On Jan. 24, 2005, US Bank filed a motion to dismiss arguing that the plaintiffs did not have standing to assert a cause of action for wrongful dishonor under section 4-402 of the Uniform Commercial Code.
Byron held a hearing May 13, 2005, and denied the motion.
On June 8, 2005, US Bank filed an unopposed motion to certify the preemption and jurisdiction issues for interlocutory appeal pursuant to Illinois Supreme Court Rule 308 and an order was entered granting the motion and certifying the issues.
Airborne Express upheld, UPS dismissed
On Aug. 10, the Fifth District ruled that former Circuit Judge Phillip Kardis made the right decision when he granted Airborne Express' motion for summary judgment.
Represented by Gary Peel and Gerald Walters of the Lakin Law Firm, Jeffrey Hicks of Financial Planning Advisors filed the lawsuit in 2002, claiming Airborne, now DHL, failed to deliver a package by noon the next business day.
Hicks shipped packages using Airborne's "Flight-Ready" prepaid shipping service.

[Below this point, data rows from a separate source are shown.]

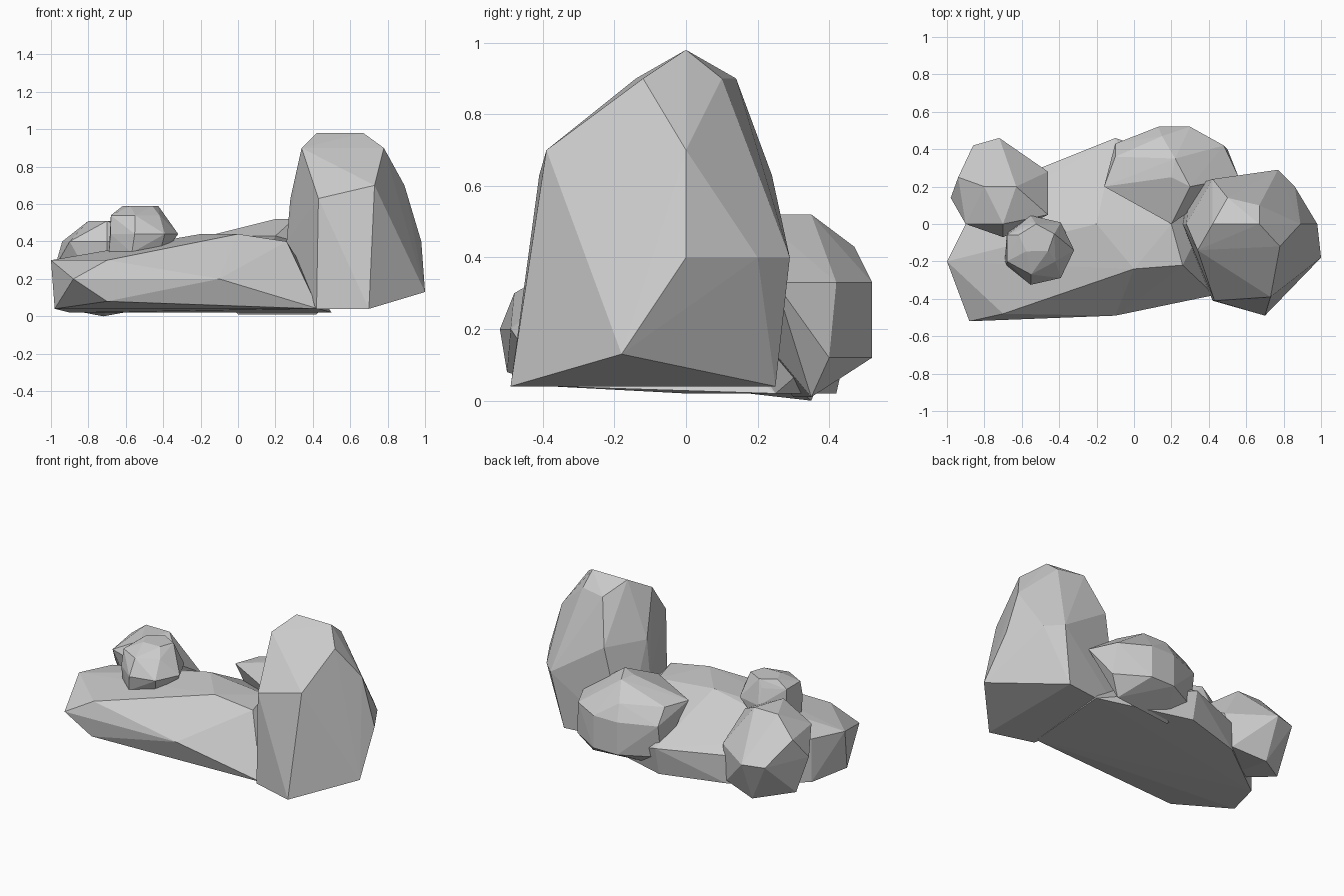
import bpy
import bmesh
from math import cos, sin, radians, tau

# Remove the default cube only
cube = bpy.data.objects.get("Cube")
if cube:
    bpy.data.objects.remove(cube, do_unlink=True)

# One plain stone material
stone = bpy.data.materials.new("stone_grey")
stone.use_nodes = True
grey = 0.6
colour = (grey, grey, grey, 1)
stone.diffuse_color = colour
stone.node_tree.nodes["Principled BSDF"].inputs["Base Color"].default_value = colour


def ring(centre, height, width, depth, sides=6, turn=0):
    """Return the corners of one level elliptical cross-section of a stone."""
    corners = []
    for step in range(sides):
        angle = tau * step / sides + radians(turn)
        corners.append((centre[0] + width * cos(angle), centre[1] + depth * sin(angle), height))
    return corners


def level(height, outline):
    """Return the corners of an irregular level cross-section."""
    return [(x, y, height) for x, y in outline]


def make_rock(name, *sections):
    """Wrap a faceted convex stone around its stacked cross-sections."""
    bm = bmesh.new()
    for section in sections:
        for corner in section:
            bm.verts.new(corner)
    bmesh.ops.convex_hull(bm, input=bm.verts[:])
    loose = [vert for vert in bm.verts if not vert.link_faces]
    bmesh.ops.delete(bm, geom=loose, context="VERTS")
    bmesh.ops.recalc_face_normals(bm, faces=bm.faces[:])
    mesh = bpy.data.meshes.new(name)
    bm.to_mesh(mesh)
    bm.free()
    mesh.materials.append(stone)
    rock = bpy.data.objects.new(name, mesh)
    bpy.context.collection.objects.link(rock)


# Tall upright boulder: foot, skirt, waist, shoulders, brow and crown
make_rock(
    "tall_boulder",
    level(height=.04, outline=[(.7, -.49), (.42, -.41), (.3, .2), (.7, .25)]),
    level(height=.13, outline=[(1, -.18)]),
    level(height=.4, outline=[(.98, 0), (.86, .2), (.77, .29), (.26, 0)]),
    level(height=.63, outline=[(.43, -.41), (.7, .2), (.42, .24), (.28, 0)]),
    level(height=.7, outline=[(.73, -.39), (.89, 0)]),
    level(height=.9, outline=[(.34, -.14), (.78, -.12), (.67, .1), (.5, .14)]),
    level(height=.98, outline=[(.42, 0), (.67, 0)]),
)

# Long low slab: tilted underside, rim and sloping top ridge
make_rock(
    "long_slab",
    level(height=.02, outline=[(-.9, 0), (-.5, .3), (-.1, .42), (.5, .25)]),
    level(height=.04, outline=[(-.98, -.25), (.43, -.38)]),
    level(height=.08, outline=[(-.7, -.5)]),
    level(height=.2, outline=[(-.88, -.52), (-.1, -.49), (-.1, .46), (-.5, .3)]),
    level(height=.3, outline=[(-1, -.2), (-.9, 0), (-.7, -.48)]),
    level(height=.4, outline=[(.26, -.22), (.2, 0)]),
    level(height=.44, outline=[(0, -.24), (-.2, 0)]),
)

# Rounded boulder at the back corner
make_rock(
    "corner_boulder",
    level(height=0, outline=[(-.72, .35)]),
    level(height=.04, outline=[(-.93, .2), (-.5, .3), (-.7, 0)]),
    level(height=.26, outline=[(-.98, .14), (-.86, .42), (-.72, .46), (-.46, .28)]),
    level(height=.4, outline=[(-.94, .25), (-.9, 0), (-.7, -.07), (-.46, .05)]),
    level(height=.51, outline=[(-.8, .2), (-.63, .2), (-.7, 0)]),
)

# Small stone resting on the slab
make_rock(
    "small_stone",
    ring(centre=(-.54, -.14), height=.34, width=.16, depth=.17, turn=20),
    ring(centre=(-.51, -.14), height=.44, width=.19, depth=.19, sides=7),
    ring(centre=(-.55, -.13), height=.54, width=.15, depth=.14, turn=30),
    ring(centre=(-.52, -.08), height=.59, width=.1, depth=.08, sides=5, turn=20),
)

# Wide boulder behind, between the slab and the tall boulder
make_rock(
    "back_boulder",
    level(height=.01, outline=[(.42, .35), (0, .3)]),
    level(height=.12, outline=[(.13, .52), (.3, .52), (.5, .4), (-.1, .4)]),
    level(height=.33, outline=[(.13, .52), (.3, .52), (.48, .42), (.56, .25), (-.1, .43)]),
    level(height=.43, outline=[(-.16, .2), (-.1, .36), (.15, .47), (.2, 0)]),
    level(height=.52, outline=[(.2, .25), (.3, .2), (.22, .35)]),
)
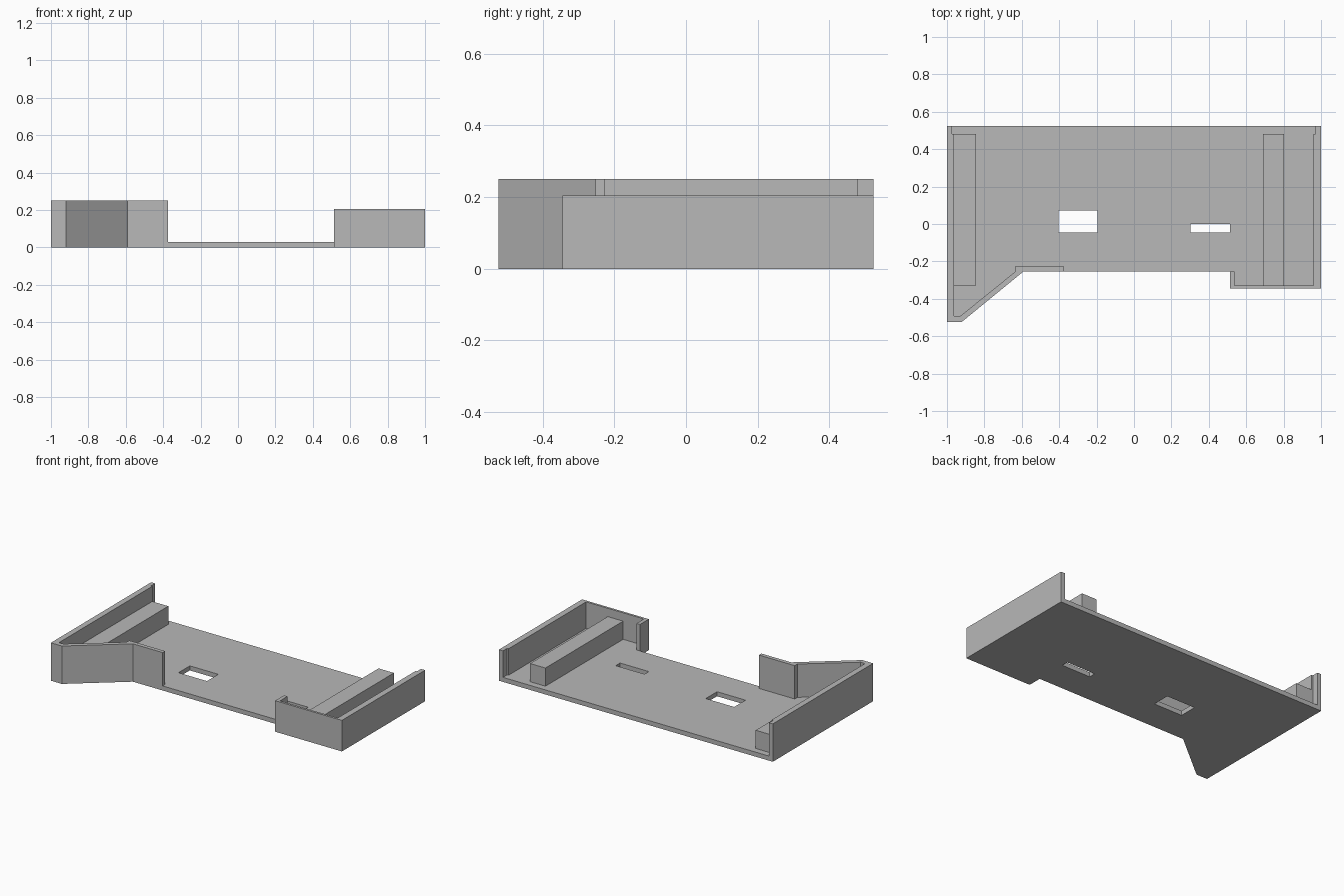
import bpy
import bmesh

cube = bpy.data.objects.get("Cube")
if cube:
    bpy.data.objects.remove(cube, do_unlink=True)

grey = bpy.data.materials.new("plain grey")
grey.use_nodes = True
grey.diffuse_color = (0.48, 0.48, 0.48, 1)
grey.node_tree.nodes["Principled BSDF"].inputs["Base Color"].default_value = (0.48, 0.48, 0.48, 1)

FLOOR = 0.03
BACK = 0.523
RECESS = 0.48


def prism(name, outline, z0, z1):
    """Extrude a flat outline from z0 up to z1."""
    bm = bmesh.new()
    face = bm.faces.new([bm.verts.new((x, y, z0)) for x, y in outline])
    result = bmesh.ops.extrude_face_region(bm, geom=[face])
    for v in result["geom"]:
        if isinstance(v, bmesh.types.BMVert):
            v.co.z = z1
    bmesh.ops.recalc_face_normals(bm, faces=bm.faces)
    mesh = bpy.data.meshes.new(name)
    bm.to_mesh(mesh)
    bm.free()
    mesh.materials.append(grey)
    obj = bpy.data.objects.new(name, mesh)
    bpy.context.collection.objects.link(obj)
    return obj


def block(name, x0, x1, y0, y1, z0, z1):
    return prism(name, [(x0, y0), (x1, y0), (x1, y1), (x0, y1)], z0, z1)


# Floor plate with its two rectangular slots
floor = prism("floor_plate", [
    (-1, BACK), (-1, -BACK), (-0.92, -BACK), (-0.59, -0.253), (0.513, -0.253),
    (0.513, -0.345), (1, -0.345), (1, BACK)], 0, FLOOR)
slots = {"wide_slot": (-0.403, -0.195, -0.045, 0.073),
         "narrow_slot": (0.303, 0.513, -0.045, 0.0)}
for name, (x0, x1, y0, y1) in slots.items():
    cutter = block(name + "_cutter", x0, x1, y0, y1, -0.1, 0.1)
    cutter.hide_render = True
    mod = floor.modifiers.new(name, 'BOOLEAN')
    mod.operation = 'DIFFERENCE'
    mod.solver = 'EXACT'
    mod.object = cutter
    bpy.context.view_layer.objects.active = floor
    bpy.ops.object.modifier_apply(modifier=mod.name)
    bpy.data.objects.remove(cutter, do_unlink=True)

# Tall wall: side, slanted corner and short front return
prism("tall_wall", [
    (-1, BACK), (-1, -BACK), (-0.92, -BACK), (-0.59, -0.253), (-0.373, -0.253),
    (-0.373, -0.227), (-0.635, -0.227), (-0.635, -0.255), (-0.93, -0.493),
    (-0.962, -0.493), (-0.962, RECESS), (-0.972, RECESS), (-0.972, BACK)], FLOOR, 0.25)

# Low wall: side, front and small inward lip
prism("low_wall", [
    (1, BACK), (1, -0.345), (0.513, -0.345), (0.513, -0.253), (0.538, -0.253),
    (0.538, -0.33), (0.96, -0.33), (0.96, RECESS), (0.97, RECESS), (0.97, BACK)],
    FLOOR, 0.205)

# Support rails
block("right_rail", -0.962, -0.845, -0.328, RECESS, FLOOR, 0.15)
block("left_rail", 0.69, 0.802, -0.33, RECESS, FLOOR, 0.15)
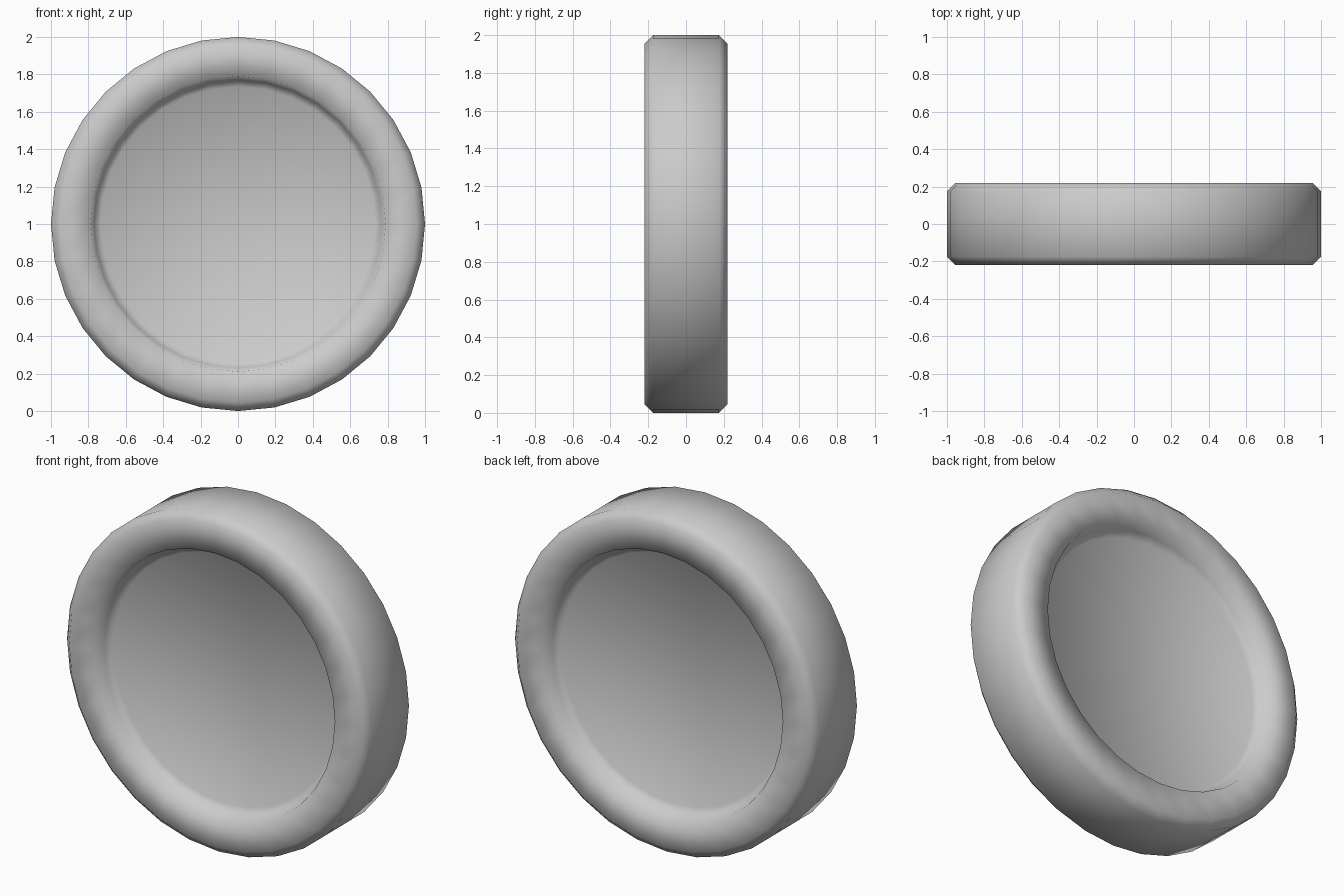
import bpy, bmesh
from math import sin, cos, tau

if "Cube" in bpy.data.objects:
    bpy.data.objects.remove(bpy.data.objects["Cube"])

SIDES = 32
# half profile (radius, depth) from tread edge to recessed floor
HALF = [(1.0, 0.175), (0.955, 0.22), (0.79, 0.22), (0.77, 0.15), (0.735, 0.12)]
profile = [(r, -y) for r, y in reversed(HALF)] + HALF

# solid wheel with a recessed disc on both faces
bm = bmesh.new()
rings = [[bm.verts.new((r * cos(tau * i / SIDES), y, 1 + r * sin(tau * i / SIDES)))
          for i in range(SIDES)] for r, y in profile]
for a, b in zip(rings, rings[1:]):
    for i in range(SIDES):
        j = (i + 1) % SIDES
        bm.faces.new((a[i], a[j], b[j], b[i]))
bm.faces.new(rings[0])
bm.faces.new(rings[-1])
bmesh.ops.recalc_face_normals(bm, faces=bm.faces)
for f in bm.faces:
    f.smooth = True

mesh = bpy.data.meshes.new("wheel")
bm.to_mesh(mesh)
bm.free()
wheel = bpy.data.objects.new("wheel", mesh)
bpy.context.collection.objects.link(wheel)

Airborne guaranteed that Hicks' shipment would be delivered by noon the next day, however when it was delayed, the company provided Hicks with a free Flight-Ready envelope pursuant to the its guarantee.
Hicks also sued United Parcel Service for similar wrong-doing in Madison County, but that class action lawsuit was dismissed in June by Circuit Judge Don Weber.
$8.5 million judgment reversed
In October, the court reversed an $8.5 million Madison County class action judgment awarded to the Alton law firm of Smith, Mendenhall, Emons & Selby.
"Because the plaintiff has proven no damages, the plaintiff's Illinois and Minnesota statutory consumer fraud claims must fail, and the order of the circuit court of Madison County, which is not supported by the evidence, must be reversed," presiding Justice Stephen Spomer wrote in the majority opinion.
Spomer borrowed a famous sports analogy in his written opinion.
"The National Basketball Association has an unwritten rule that is applicable to this case: 'no harm, no foul,'" he wrote.
Weld rod defense verdict
On Nov. 15, a Madison County jury reached a defense verdict, ruling that Michael Haskell's Parkinson's disease was not caused by manganese-containing welding fumes.
Seeking $7.7 million dollars, Michael Haskell of Forsythe, Ill. filed suit against ESAB Group, the BOC Group and Lincoln Electric on Oct. 15, 2004, claiming his exposure to manganese-containing welding products caused him to suffer neurological injuries, including Parkinson's disease.
The trial began Oct. 12, with Circuit Judge Daniel Stack presiding.
Haskell, represented by Robert Bosslet of Granite City, claimed the defendants were negligent and liable for failing to warn him of manganese exposure and liable for not providing fume extraction systems in the workplace.
Bosslet argued that the defendants should have known of the inherent health hazards of the products they sold, distributed or used.
He also argued that manganese exposure for a period as short as 49 days can cause neurological damage.
John Beisner, an attorney for several current and former welding rod manufacturers said, "We are extremely pleased that the jury unanimously found that welding rod manufacturers are not responsible for the plaintiff's ailments."
"This is the second Madison County jury to return a defense verdict in the last 12 months," he said. "The plaintiffs are simply not able to persuade juries with their claims, as evidenced by the fact that juries have returned defense verdicts in 13 of 14 such trials held."
2005: Weld rod for defense
In December 2005, after deliberating two hours, a Madison County jury ruled in favor of the defense in a Cape Girardeau man's weld rod trial that lasted a month.
In that case welder Steve Boren alleged he suffered neurological injuries after being exposed to manganese-containing welding fumes. He was seeking close to $7 million in damages.
"The bottom line is the welding rod manufacturers have always acted responsibly on behalf of welders and these defendants are being unfairly targeted in these suits," Beisner said.